Fred Klonsky in Retirement is a reader-supported publication. To receive new posts and support my work, consider becoming a free or paid subscriber.
Former Chicago CPS CEO and Obama Secretary of Education has been dropping major hints that he plans to run for chief executive of Chicago.
He and his old comrade, Paul Vallas, have decided the way to go after the current Mayor Lori Lightfoot is on crime.
Vallas has become a clone of Fraternal Order of Police president John Catanzara.
And Duncan wants us to forget his education record. Actually they both do.
Vallas has lost his various jobs as school superintendent on a regular basis. You could almost pick a school district out of a hat and Vallas has been in charge there and then been fired.
I’m guessing Duncan will get more votes than Vallas and there will be other candidates, mostly fighting with each other to be number two and make the runoff.
I’ll remind readers of Duncan’s Chicago schools history later.
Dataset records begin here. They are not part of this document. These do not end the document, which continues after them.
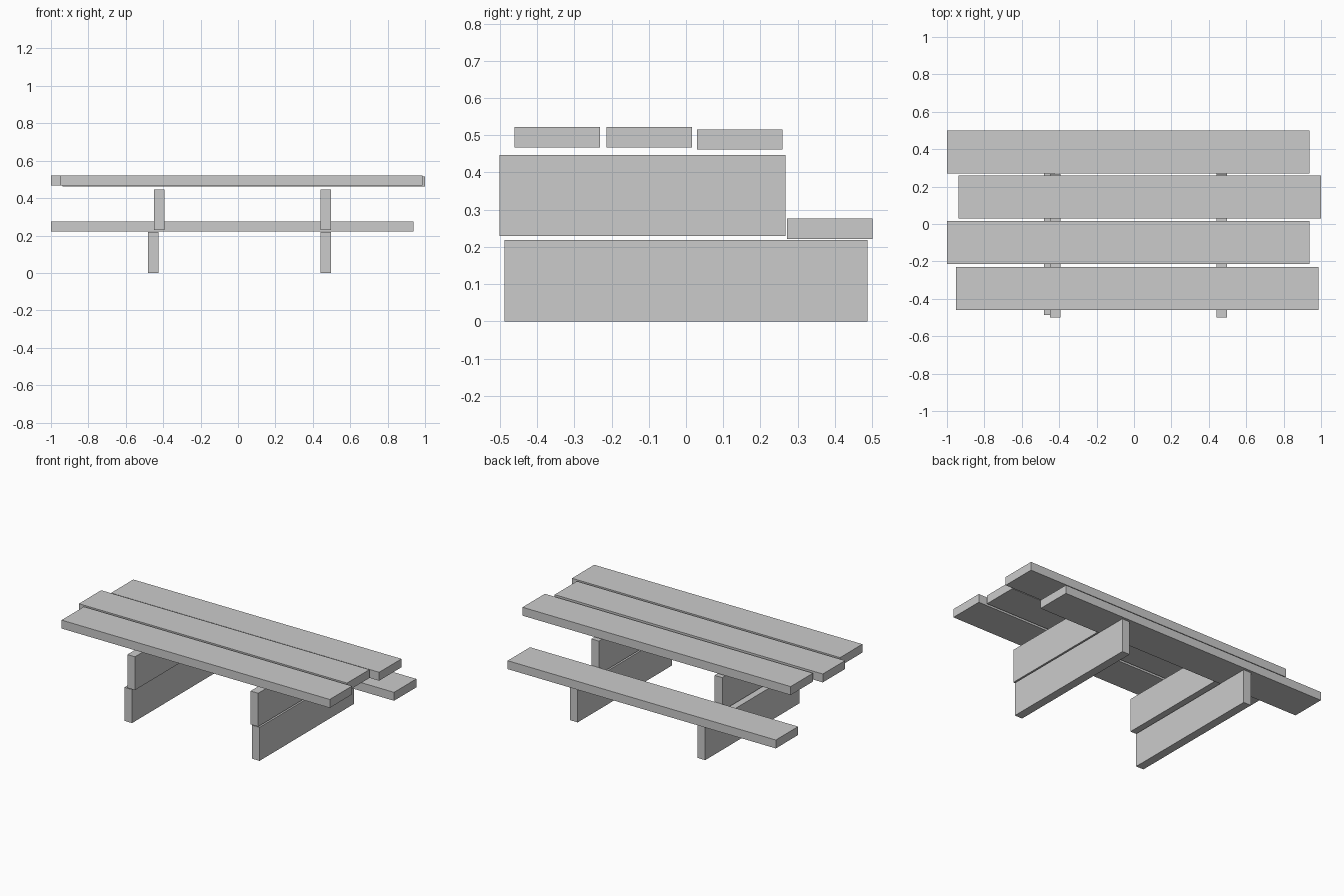
import bpy

if "Cube" in bpy.data.objects:
    bpy.data.objects.remove(bpy.data.objects["Cube"])


def board(name, x, y, z):
    """Axis-aligned board from (min, max) ranges."""
    bpy.ops.mesh.primitive_cube_add(size=1, location=[sum(r) / 2 for r in (x, y, z)])
    ob = bpy.context.object
    ob.name = name
    ob.scale = [r[1] - r[0] for r in (x, y, z)]
    bpy.ops.object.transform_apply(location=False, rotation=False, scale=True)


# Long planks: (name, x start, y start, z start), all the same size
LENGTH, WIDTH, THICK = 1.938, 0.23, 0.055
for name, x, y, z in (
    ("front_table_plank", -0.952, -0.461, 0.467),
    ("middle_table_plank", -1.0, -0.214, 0.467),
    ("back_table_plank", -0.938, 0.029, 0.461),
    ("bench_plank", -1.0, 0.271, 0.221),
):
    board(name, (x, x + LENGTH), (y, y + WIDTH), (z, z + THICK))

# Stacked support boards standing on edge: (side, lower x start, upper x start)
for side, lower, upper in (("left", -0.48, -0.449), ("right", 0.442, 0.442)):
    board(f"{side}_lower_support", (lower, lower + THICK), (-0.487, 0.487), (0, 0.219))
    board(f"{side}_upper_support", (upper, upper + THICK), (-0.501, 0.267), (0.229, 0.447))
Today I want to focus on his time at the Obama Department of Education.
Duncan may want us to think of him as a current day crime fighter and forget his time as being responsible for some of the worst education decisions ever.
The guy was so bad that I remember the time when I went to the NEA Representative Assembly and we passed a resolution called “13 Things We Hate About Arne Duncan.”
It is true that testing mania preceded Duncan as national education policy. President George W. Bush and Democrat Ted Kennedy created No Child Left Behind in 2002, creating a system of punishments for states, districts and schools whose students failed to make "adequate yearly progress" on annual tests. The law stated that all students everywhere must score "proficient" by 2014.
However, Duncan's Race To The Top initiative in 2009 provided money to states for tying test scores to teacher evaluations, further raising the stakes on high-stakes tests in a way that reached new levels of the absurd.
Teachers being evaluated on the test scores of students they never saw or taught.
Duncan defended annual testing, even as many of us were trying to explain that these tests had consequences, ranging from narrowing of the curriculum to the en masse closure of urban neighborhood schools to cheating scandals as seen in Atlanta.
Duncan’s Race to he Top continues to haunt us.
In order to qualify for a grant, Illinois had to have the General Assembly pass and the Governor sign a bill creating a one-size-fits-all teacher evaluation procedure that remains the law even though we didn’t get the grant and Duncan is long gone from the Department of Education.
In the district where I taught and where I was the union president we had constructed an effective performance review with teacher and union input and was part of our collectively bargained agreement with the board.
When then-governor Quinn signed the teacher evaluation bill, our process was deemed illegal.
There is more to the Arne Duncan story and education that he would like us to forget as he gears up for a mayoral run.
I will be writing more just to remind everyone what a huckster he is.